At present there is an extremely minor hubbub in twitter's "photoland" about photographs of dead bodies in Ukraine. After starting out with a "just watch, if these were people of color we'd be seeing lots of bodies, but they're white, so we won't" which turned out to be, oops, wrong. Don't worry, that trope will get dragged out again for the next conflict. Anyway, those same people pivoted without breaking stride to the incredible inappropriateness and very problematicishness of publishing pictures of dead people in a war zone, even if they are pretty white.
The story being bandied about is that a father learned of the death of his family from a
twitter post. Let us stipulate that the story is accurate.
The conceit is that learning about this horror from twitter in some way magnifies the horror
in a substantive way.
I am having a hard time imagining that, to be honest. It's a hammer-blow to the face no matter
what. The tragedy here is the death of the family, not the peculiarly stupid way in which the
father learned of it. I think a cogent argument can be made that by focusing on the "On Twitter,
canyouimagine?!!!" aspect diminishes the larger sorrow.
Let us imagine that, somehow, he'd learned about it from a kindly old lady who made him a nice
cup of tea and had him sit in a comfortable wing-backed chair in a cozy paisley pattern before
breaking the news. Is this really a hell of a lot better? The family is still dead. Sure,
it's probably a little better, but at this point we're measuring a trauma the size of a bus
with a micrometer to find the differences.
No matter what, though, this incident is emblematic of a much larger trend.
The mission is to locate a victim of some sort for every photo. It could be a real person,
or simply a kind of notional one. The next step is to argue that this someone is, was, or in theory could
be hurt in some way by the photo. The degree of hurt doesn't matter. The context doesn't
matter. Any ambiguity doesn't matter. Any good the photo might do doesn't matter. The last step
is to conclude that the photo should not exist. We have
established a victim, and therefore the photo should not have been taken, should not have
been published, and should be withdrawn. Also, the photographer should be punished.
On the one hand there is no doubt that photography as a whole, and photojournalism particularly,
has suffered from a fairly callous outlook. To propose that photographers should take more
care for people who might be hurt by their pictures isn't a crazy position to take.
At the same time, though, to simply swap "we must never chance hurting anyone" for "the public
has a right to know" is to replace one stupid simplification with another.
Just to be perfectly clear: I am not arguing that we should ignore this idea of victimhood. I am arguing
that we should include it with other salient factors.
A photograph is just an arrangement of tones and color, which is inherently harmless. It can carry
information, and information can indeed harm. Mostly it's a twinge, a regret, a sadness, a bad memory.
Sometimes, if we reveal the address of a mob informant, someone gets killed.
Thinking about these things is fine, we ought to do that. But it's not an either/or.
To claim that any potential harm constitutes a veto is to claim that photography should not exist.

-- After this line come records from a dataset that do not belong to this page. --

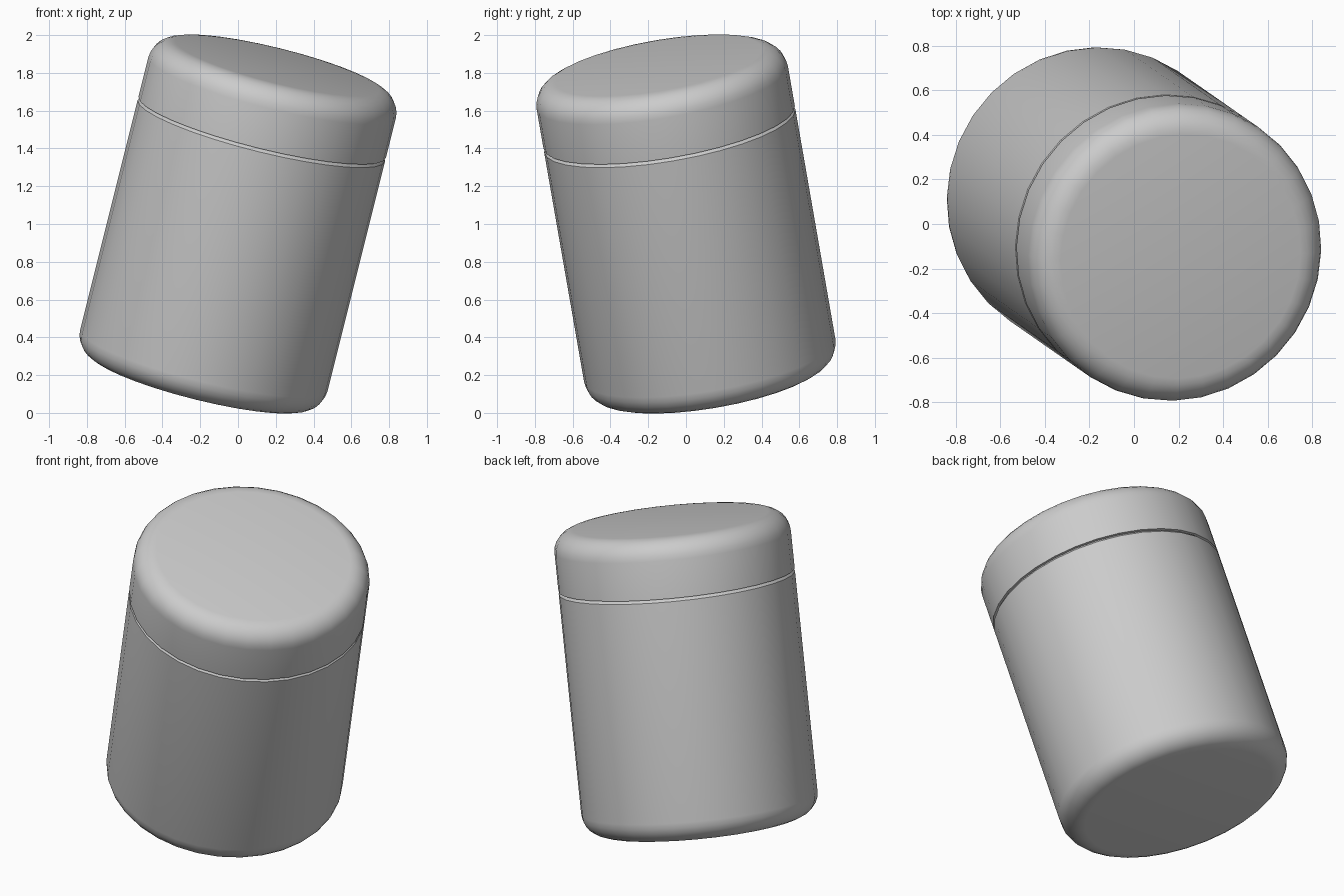
import bpy, bmesh, math
from mathutils import Vector

if "Cube" in bpy.data.objects:
    bpy.data.objects.remove(bpy.data.objects["Cube"])

SIDES = 32
R, HALF, ROUND, SEAM = 0.675, 0.875, 0.12, 0.535
AXIS = Vector((0.25, -0.174, 1)).normalized()
TILT = Vector((0, 0, 1)).rotation_difference(AXIS)


def corner(sign):
    """Rounded edge profile from the flat end to the side wall."""
    return [(R - ROUND + ROUND * math.sin(a), sign * (HALF - ROUND + ROUND * math.cos(a)))
            for a in (math.pi / 2 * i / 6 for i in range(7))]


def lathe(name, profile):
    """Closed solid of revolution about the tilted axis, capped at both ends."""
    bm = bmesh.new()
    rings = [[bm.verts.new((r * math.cos(2 * math.pi * i / SIDES),
                            r * math.sin(2 * math.pi * i / SIDES), z))
              for i in range(SIDES)] for r, z in profile]
    for a, b in zip(rings, rings[1:]):
        for i in range(SIDES):
            j = (i + 1) % SIDES
            bm.faces.new((a[i], a[j], b[j], b[i]))
    bm.faces.new(rings[0][::-1])
    bm.faces.new(rings[-1])
    bmesh.ops.recalc_face_normals(bm, faces=bm.faces)
    mesh = bpy.data.meshes.new(name)
    bm.to_mesh(mesh)
    bm.free()
    ob = bpy.data.objects.new(name, mesh)
    bpy.context.collection.objects.link(ob)
    ob.rotation_mode = 'QUATERNION'
    ob.rotation_quaternion = TILT
    ob.location = (0, 0, 1)
    bpy.ops.object.select_all(action='DESELECT')
    ob.select_set(True)
    bpy.context.view_layer.objects.active = ob
    bpy.ops.object.shade_smooth_by_angle(angle=math.radians(30))
    return ob


# Jar body: rounded base, small chamfer under the lid
lathe("jar_body", corner(-1) + [(R, SEAM - 0.018), (R - 0.012, SEAM - 0.004), (R - 0.02, SEAM)])

# Lid: sharp lower rim, rounded top edge
lathe("jar_lid", [(R, SEAM)] + corner(1)[::-1])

Any photo that carries information has the potential to harm, if we're broad-minded about who we're
willing to force victim status on to.
There's a whole side note that could be inserted here about "victim culture" versus "dignity" or "honor" cultures, although in this case the players are assigning victim status as the Ultimate Trump Card rather
than claiming it for themselves. If you're not familiar with this approach to modeling culture, you can look
Some middle road surely is the right approach.
"What's the suggested alternative?"ReplyDelete
"I'm not going to have that conversation, sorry."
Wait, are you that guy? You swore you'd never tweet.Delete
Actually that guy is more quite than your are, I think.
I think Twitter (and most all 'social media' for that matter) is more harmful than alcohol, and that's why I'm sticking to alcohol.Delete
Twitter definitely melts the brain. I am, naturally, immune.Delete
A few years ago, I learned about the death of my cousin over social media. It made it neither more nor less sad, but I was grateful I could reach out more swiftly to my Uncle and Aunt. The days of reading death notices in the local paper are gone, and in my case, as I live abroad, not even possible.ReplyDelete
I personally don't see it as a problem. It's always awful.
Check out all the work by Lynsey Addario and you will see that she documents the suffering due to war and other issues. It was her photograph that sparked this debate. But had she not shown the world the horrors of this invasion we might not see how brutal this attack is. Her work and others should be lauded for their bravery to tell the story you may not want to see or read but needs to be told...over and over again.ReplyDelete
'See no evil, hear no evil, tweet evil like there's no tomorrow.' -- photolandDelete
I think there might be an undercurrent of "we hate Lynsey" in this, there was some weird moment where she was photographed laughing and a few of these idiots were Very Offended at that.Delete
This would not be the first time "photoland" tries to clean up an industry dominated by white men through the dialectic of attacking women and minorities. It's kind of a thing with these fucking guys.
If the conversion rate from pictures to words is truly 1000:1, then this trend comes as no surprise given the extent to which words are being censored these days...ReplyDelete
News Flash: Photoland has just discovered war photography is a *commodity*ReplyDelete